A report by an anti-poverty campaign group has seen a number of wealthy countries purchase at least a billion more doses of Covid19 vaccines than they actually need—even with both doses accounted for—leaving behind poorer nations in the race to secure vaccines.
ONE Campaign’s report was analysis of ongoing supply deals, which showed that these countries—such as the United Kingdom and the United States—should share the excess in order to “supercharge” the global response to the pandemic.
If not, billions of people would be denied essential protection from the coronavirus, thus prolonging the pandemic further.
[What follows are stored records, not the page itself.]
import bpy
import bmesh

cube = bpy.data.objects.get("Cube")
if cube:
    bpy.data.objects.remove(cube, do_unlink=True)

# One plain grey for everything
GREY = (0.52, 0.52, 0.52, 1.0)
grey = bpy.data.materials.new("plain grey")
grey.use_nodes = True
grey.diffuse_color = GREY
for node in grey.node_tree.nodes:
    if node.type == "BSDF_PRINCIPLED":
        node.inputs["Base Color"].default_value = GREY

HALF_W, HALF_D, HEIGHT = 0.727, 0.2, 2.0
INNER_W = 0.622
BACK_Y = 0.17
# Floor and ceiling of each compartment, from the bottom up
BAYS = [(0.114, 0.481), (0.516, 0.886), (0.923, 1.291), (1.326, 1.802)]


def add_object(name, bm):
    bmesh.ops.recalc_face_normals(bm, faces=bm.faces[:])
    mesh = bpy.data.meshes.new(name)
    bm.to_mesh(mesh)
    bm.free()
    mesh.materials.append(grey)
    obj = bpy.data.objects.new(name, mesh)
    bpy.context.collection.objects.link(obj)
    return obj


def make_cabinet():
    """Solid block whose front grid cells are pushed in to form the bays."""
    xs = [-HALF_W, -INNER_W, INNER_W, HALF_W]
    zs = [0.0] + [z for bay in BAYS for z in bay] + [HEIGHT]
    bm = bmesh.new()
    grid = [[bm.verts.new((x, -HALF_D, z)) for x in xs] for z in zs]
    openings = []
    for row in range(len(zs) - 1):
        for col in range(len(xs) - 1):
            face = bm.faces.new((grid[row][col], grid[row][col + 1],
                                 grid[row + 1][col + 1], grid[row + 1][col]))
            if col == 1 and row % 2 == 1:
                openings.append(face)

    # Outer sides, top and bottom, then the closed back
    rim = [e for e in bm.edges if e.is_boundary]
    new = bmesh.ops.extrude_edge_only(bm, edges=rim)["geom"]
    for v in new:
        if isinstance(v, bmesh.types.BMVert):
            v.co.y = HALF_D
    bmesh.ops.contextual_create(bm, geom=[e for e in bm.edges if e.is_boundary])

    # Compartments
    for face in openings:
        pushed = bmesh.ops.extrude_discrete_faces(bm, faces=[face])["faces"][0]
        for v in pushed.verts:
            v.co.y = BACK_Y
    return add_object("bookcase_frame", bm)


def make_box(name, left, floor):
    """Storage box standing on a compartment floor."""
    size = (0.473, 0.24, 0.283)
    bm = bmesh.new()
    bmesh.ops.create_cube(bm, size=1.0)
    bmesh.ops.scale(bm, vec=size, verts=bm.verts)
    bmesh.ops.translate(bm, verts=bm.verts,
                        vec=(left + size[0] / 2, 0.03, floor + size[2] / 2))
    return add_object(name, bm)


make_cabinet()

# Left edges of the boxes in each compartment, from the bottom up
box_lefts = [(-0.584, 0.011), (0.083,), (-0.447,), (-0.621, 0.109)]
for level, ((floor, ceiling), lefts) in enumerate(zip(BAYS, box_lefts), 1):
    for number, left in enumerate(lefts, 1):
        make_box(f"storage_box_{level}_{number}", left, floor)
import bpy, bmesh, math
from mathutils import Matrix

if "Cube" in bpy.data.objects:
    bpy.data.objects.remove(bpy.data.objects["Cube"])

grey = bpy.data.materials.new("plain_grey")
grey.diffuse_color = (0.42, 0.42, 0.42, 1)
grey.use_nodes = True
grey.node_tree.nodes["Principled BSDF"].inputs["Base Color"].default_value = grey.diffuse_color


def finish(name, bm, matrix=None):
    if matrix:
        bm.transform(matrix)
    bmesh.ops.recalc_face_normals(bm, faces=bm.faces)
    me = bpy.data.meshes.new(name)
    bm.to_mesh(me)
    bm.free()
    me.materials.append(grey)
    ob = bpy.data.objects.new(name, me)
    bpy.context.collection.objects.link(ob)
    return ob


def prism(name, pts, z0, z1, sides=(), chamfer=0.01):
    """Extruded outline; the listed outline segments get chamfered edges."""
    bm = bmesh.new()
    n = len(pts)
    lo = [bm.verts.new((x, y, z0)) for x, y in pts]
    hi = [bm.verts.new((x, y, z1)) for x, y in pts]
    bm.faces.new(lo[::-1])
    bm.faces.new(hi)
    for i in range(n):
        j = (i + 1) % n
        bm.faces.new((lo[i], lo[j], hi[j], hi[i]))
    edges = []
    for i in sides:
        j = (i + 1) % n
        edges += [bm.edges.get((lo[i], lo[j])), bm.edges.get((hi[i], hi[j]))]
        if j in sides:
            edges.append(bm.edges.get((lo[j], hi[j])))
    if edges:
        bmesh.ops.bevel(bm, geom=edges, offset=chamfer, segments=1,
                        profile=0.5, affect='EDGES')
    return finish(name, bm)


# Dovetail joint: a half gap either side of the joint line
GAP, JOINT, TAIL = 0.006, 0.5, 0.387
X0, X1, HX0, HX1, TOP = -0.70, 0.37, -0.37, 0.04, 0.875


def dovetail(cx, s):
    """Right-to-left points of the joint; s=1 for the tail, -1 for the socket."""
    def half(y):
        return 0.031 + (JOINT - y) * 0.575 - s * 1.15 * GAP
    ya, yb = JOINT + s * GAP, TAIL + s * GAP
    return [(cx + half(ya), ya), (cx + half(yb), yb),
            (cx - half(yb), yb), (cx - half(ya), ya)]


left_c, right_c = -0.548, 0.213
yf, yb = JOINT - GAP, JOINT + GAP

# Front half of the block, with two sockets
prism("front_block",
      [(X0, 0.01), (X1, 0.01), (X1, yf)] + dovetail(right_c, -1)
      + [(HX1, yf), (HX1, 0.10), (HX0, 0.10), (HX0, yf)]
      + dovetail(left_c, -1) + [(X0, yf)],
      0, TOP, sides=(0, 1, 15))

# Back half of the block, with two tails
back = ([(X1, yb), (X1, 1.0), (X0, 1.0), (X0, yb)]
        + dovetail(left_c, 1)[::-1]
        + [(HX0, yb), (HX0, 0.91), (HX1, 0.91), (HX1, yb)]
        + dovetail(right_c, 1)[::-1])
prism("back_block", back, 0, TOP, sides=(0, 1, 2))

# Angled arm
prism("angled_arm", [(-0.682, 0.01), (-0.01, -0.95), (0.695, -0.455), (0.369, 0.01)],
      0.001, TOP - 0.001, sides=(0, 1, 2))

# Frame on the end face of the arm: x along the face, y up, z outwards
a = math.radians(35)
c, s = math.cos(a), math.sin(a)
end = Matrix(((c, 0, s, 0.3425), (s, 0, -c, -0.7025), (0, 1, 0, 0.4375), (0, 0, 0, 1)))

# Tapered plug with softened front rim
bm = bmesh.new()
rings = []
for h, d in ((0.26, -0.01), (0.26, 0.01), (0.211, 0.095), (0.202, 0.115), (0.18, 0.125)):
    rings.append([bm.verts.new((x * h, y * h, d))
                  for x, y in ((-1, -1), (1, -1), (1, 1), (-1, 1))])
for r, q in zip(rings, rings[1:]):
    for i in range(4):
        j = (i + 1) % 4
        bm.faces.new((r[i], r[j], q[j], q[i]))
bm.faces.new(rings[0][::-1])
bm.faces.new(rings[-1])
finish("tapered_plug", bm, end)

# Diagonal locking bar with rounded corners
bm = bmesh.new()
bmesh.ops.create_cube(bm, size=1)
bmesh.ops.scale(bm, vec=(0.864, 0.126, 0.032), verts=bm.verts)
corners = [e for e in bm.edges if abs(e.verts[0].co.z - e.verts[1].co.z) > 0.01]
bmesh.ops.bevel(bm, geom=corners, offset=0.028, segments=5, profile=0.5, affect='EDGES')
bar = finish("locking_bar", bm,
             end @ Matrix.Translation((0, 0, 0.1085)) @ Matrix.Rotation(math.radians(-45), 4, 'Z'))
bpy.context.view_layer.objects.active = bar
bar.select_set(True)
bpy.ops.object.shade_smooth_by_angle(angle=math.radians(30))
The report examined contracts with the five major drug-makers: Pfizer-BioNTech, Moderna, AstraZeneca, Johnson & Johnson and Novavax. It showed that the US, the European Union, Britain, Australia, Canada and Japan have more than 3 billion doses, enough to vaccinate their populations with both doses twice over.
“This huge excess is the embodiment of vaccine nationalism,” said ONE Campaign senior director, Jenny Ottenhoff.
The report also discovered that apart from the COVAX vaccine-sharing scheme, countries with doses to spare would also help greatly in protecting vulnerable sectors in developing countries. This would shrink Covid19-related deaths and the chances of new virus variants developing as well as speed up the end of the pandemic.
The World Health Organization has asked these nations to donate them to the COVAX facility instead of sharing them unilaterally.
US President Joe Biden has promised $4 billion to COVAX, while the EU is set to double their donation to $1.2 billion. French President Emmanuel Macron recommended that western nations give 3 to 5% of their vaccine supply to Africa.